Saturday, February 16, 2008
Jesus died in order to ... make the church
When we think of the purpose of Jesus' death according to the New Testament the first thing that often comes to our minds is the function of Jesus' death in relation to the salvation of individuals in terms of justification, redemption, reconciliation, etc. But I think that a much neglected function of Jesus' death is to reconstitute Israel as the new people of God comprized of Jews and Gentiles united in one body. Two texts highlight this:

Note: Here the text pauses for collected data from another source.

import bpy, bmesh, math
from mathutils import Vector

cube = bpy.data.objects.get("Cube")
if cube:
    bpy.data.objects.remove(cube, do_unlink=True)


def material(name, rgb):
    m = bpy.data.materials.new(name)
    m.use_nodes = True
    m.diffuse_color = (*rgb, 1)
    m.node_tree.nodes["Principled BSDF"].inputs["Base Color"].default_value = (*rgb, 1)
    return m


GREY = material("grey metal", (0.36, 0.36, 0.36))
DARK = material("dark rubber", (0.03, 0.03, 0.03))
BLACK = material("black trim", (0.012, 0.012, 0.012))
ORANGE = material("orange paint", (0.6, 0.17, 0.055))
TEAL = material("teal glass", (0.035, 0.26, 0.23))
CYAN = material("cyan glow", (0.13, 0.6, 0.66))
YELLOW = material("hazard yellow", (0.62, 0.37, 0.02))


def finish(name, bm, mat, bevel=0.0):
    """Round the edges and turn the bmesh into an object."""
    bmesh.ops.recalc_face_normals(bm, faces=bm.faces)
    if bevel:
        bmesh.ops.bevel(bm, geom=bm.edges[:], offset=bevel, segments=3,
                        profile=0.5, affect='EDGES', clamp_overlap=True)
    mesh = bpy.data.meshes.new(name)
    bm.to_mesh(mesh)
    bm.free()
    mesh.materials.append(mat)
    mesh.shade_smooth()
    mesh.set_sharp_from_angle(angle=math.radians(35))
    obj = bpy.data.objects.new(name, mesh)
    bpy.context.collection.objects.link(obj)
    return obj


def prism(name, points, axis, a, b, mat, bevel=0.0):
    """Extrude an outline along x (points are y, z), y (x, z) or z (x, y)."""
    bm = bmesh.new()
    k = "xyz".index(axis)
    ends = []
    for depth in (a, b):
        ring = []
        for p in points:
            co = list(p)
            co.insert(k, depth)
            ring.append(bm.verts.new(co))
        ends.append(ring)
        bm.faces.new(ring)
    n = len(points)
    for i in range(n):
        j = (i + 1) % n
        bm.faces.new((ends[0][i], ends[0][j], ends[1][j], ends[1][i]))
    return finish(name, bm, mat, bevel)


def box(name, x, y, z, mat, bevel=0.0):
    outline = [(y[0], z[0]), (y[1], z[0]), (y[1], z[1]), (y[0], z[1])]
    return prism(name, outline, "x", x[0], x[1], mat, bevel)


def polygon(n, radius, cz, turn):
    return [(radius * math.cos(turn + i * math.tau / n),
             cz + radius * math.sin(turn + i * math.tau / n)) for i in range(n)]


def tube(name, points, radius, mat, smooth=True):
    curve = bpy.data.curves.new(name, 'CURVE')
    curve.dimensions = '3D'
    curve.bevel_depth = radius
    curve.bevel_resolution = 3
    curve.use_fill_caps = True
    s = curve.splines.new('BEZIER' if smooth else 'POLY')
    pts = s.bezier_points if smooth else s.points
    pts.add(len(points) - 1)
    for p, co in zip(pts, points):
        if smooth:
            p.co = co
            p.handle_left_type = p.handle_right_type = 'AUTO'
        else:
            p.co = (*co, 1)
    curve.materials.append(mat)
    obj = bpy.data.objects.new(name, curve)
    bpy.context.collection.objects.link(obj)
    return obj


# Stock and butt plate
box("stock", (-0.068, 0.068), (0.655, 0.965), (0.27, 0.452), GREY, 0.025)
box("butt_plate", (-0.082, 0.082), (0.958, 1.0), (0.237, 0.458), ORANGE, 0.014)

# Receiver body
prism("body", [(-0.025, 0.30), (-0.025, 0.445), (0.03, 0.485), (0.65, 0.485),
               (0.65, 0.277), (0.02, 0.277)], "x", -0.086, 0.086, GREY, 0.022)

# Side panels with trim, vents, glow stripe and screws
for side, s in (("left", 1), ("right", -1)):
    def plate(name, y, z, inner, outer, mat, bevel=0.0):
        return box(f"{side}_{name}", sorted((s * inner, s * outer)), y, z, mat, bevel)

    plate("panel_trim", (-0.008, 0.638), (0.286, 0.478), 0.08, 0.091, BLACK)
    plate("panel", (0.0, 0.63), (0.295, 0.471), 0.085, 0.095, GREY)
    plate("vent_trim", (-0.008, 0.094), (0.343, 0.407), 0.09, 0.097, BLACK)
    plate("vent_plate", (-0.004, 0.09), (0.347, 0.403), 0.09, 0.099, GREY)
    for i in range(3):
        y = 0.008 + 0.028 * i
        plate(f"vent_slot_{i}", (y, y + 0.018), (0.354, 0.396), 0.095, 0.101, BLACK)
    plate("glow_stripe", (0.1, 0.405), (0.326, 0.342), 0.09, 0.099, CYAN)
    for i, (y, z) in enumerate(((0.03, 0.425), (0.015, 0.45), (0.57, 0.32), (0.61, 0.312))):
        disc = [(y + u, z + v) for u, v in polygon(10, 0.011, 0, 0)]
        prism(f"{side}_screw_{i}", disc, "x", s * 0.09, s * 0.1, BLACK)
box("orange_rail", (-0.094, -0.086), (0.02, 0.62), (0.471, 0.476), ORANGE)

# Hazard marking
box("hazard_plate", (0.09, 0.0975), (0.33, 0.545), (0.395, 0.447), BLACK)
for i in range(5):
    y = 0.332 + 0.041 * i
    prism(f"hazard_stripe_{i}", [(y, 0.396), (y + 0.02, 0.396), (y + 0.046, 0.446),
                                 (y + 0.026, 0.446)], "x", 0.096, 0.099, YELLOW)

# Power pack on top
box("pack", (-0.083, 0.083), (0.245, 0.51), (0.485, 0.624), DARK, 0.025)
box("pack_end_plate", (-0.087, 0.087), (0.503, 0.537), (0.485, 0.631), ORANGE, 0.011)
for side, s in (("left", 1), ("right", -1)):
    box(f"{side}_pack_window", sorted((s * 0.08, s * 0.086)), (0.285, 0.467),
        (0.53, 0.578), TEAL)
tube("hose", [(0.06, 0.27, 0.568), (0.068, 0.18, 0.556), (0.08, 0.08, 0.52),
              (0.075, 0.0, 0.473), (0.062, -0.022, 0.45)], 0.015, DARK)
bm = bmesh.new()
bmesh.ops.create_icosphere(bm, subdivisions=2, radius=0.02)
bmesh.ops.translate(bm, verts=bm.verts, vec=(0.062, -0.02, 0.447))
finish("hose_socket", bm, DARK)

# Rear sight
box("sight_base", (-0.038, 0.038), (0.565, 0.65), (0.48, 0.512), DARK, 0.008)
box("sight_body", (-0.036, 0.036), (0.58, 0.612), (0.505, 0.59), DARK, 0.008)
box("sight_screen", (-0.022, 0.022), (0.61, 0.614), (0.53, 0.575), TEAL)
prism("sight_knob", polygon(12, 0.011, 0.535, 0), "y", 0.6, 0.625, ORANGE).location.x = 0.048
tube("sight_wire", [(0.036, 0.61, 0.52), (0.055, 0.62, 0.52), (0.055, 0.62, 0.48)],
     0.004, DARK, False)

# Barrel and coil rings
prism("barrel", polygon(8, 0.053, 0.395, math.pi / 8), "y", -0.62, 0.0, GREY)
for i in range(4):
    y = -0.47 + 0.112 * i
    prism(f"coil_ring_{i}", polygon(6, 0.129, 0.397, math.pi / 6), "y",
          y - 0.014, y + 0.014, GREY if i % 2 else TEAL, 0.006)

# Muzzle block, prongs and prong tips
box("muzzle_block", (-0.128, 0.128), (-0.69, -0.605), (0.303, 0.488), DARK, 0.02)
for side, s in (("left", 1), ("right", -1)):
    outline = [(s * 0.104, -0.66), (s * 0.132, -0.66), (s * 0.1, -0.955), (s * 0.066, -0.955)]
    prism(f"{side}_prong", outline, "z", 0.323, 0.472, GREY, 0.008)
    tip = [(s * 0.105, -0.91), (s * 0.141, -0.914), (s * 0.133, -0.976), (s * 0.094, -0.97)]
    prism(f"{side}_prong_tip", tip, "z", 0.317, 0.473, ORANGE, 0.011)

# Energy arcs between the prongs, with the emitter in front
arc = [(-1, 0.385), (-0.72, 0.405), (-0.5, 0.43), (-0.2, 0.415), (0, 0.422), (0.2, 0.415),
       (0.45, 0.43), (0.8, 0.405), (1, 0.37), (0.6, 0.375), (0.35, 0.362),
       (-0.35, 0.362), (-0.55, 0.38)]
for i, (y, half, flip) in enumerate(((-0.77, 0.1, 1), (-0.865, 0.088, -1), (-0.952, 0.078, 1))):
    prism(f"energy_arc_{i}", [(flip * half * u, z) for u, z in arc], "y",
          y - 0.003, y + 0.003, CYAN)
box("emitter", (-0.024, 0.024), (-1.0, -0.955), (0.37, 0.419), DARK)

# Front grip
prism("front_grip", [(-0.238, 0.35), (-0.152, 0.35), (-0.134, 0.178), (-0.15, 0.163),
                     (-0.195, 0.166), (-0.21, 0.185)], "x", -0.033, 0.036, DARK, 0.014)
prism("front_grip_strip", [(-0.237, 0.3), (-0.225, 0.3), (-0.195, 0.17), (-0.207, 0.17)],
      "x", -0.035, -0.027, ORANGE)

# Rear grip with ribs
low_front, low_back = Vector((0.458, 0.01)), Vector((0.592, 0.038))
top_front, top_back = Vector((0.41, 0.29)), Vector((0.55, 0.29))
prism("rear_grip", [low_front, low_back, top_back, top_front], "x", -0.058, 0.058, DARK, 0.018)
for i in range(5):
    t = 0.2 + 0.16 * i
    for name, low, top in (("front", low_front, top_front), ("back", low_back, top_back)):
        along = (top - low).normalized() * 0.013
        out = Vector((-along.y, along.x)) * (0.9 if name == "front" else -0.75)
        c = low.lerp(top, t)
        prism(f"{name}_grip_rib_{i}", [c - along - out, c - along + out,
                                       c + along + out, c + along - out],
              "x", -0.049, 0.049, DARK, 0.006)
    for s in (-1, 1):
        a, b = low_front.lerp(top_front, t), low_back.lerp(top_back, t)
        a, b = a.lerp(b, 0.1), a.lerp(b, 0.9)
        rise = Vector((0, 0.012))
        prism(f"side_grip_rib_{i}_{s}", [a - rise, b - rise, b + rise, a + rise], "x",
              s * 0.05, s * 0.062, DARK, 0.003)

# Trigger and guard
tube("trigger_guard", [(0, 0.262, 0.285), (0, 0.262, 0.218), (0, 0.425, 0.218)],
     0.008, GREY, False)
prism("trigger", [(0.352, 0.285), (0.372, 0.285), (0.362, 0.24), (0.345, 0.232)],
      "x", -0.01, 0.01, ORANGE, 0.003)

1. Christ redeemed us from the curse of the law by becoming a curse for us, for it is written: "Cursed is everyone who is hung on a tree." He redeemed us in order that the blessing given to Abraham might come to the Gentiles through Christ Jesus, so that by faith we might receive the promise of the Spirit (Gal 3:13-14).
Here Paul sets forth the purpose of Christ's death as redemptive, not just of sinners in general, but to incorporate Gentile sinners into the worldwide Abrahamic family. The "Gentile sinners" are not merely redeemed so that they can go to heaven, they are redeemed so that they will be part of the people of God and participate in the life of the Spirit.
2. Then one of them, named Caiaphas, who was high priest that year, spoke up, "You know nothing at all! You do not realize that it is better for you that one man die for the people than that the whole nation perish." He did not say this on his own, but as high priest that year he prophesied that Jesus would die for the Jewish nation, and not only for that nation but also for the scattered children of God, to bring them together and make them one. So from that day on they plotted to take his life (John 11:49-53).
I think this passage is an example of the two levels of John's Gospel (literal and ironic). According to Caiaphas, Jesus is to die for the nation, that is, in order to prevent the Romans from needing to intervene in a tumultuous riot sparked by messianic hopes (i.e. so let's kill him before they over react). Ironically, Jesus does die for the nation, as the Lamb of God, but he also dies in order to fulfill the divine promises that God would against reconstitute the tribal league of Israel. Caiaphas is an unwitting mouthpiece for the declaration that Jesus fulfills the hope of Israel. That hope includes the end of the dispersion/exile of the majority of the Jewish people from Judea.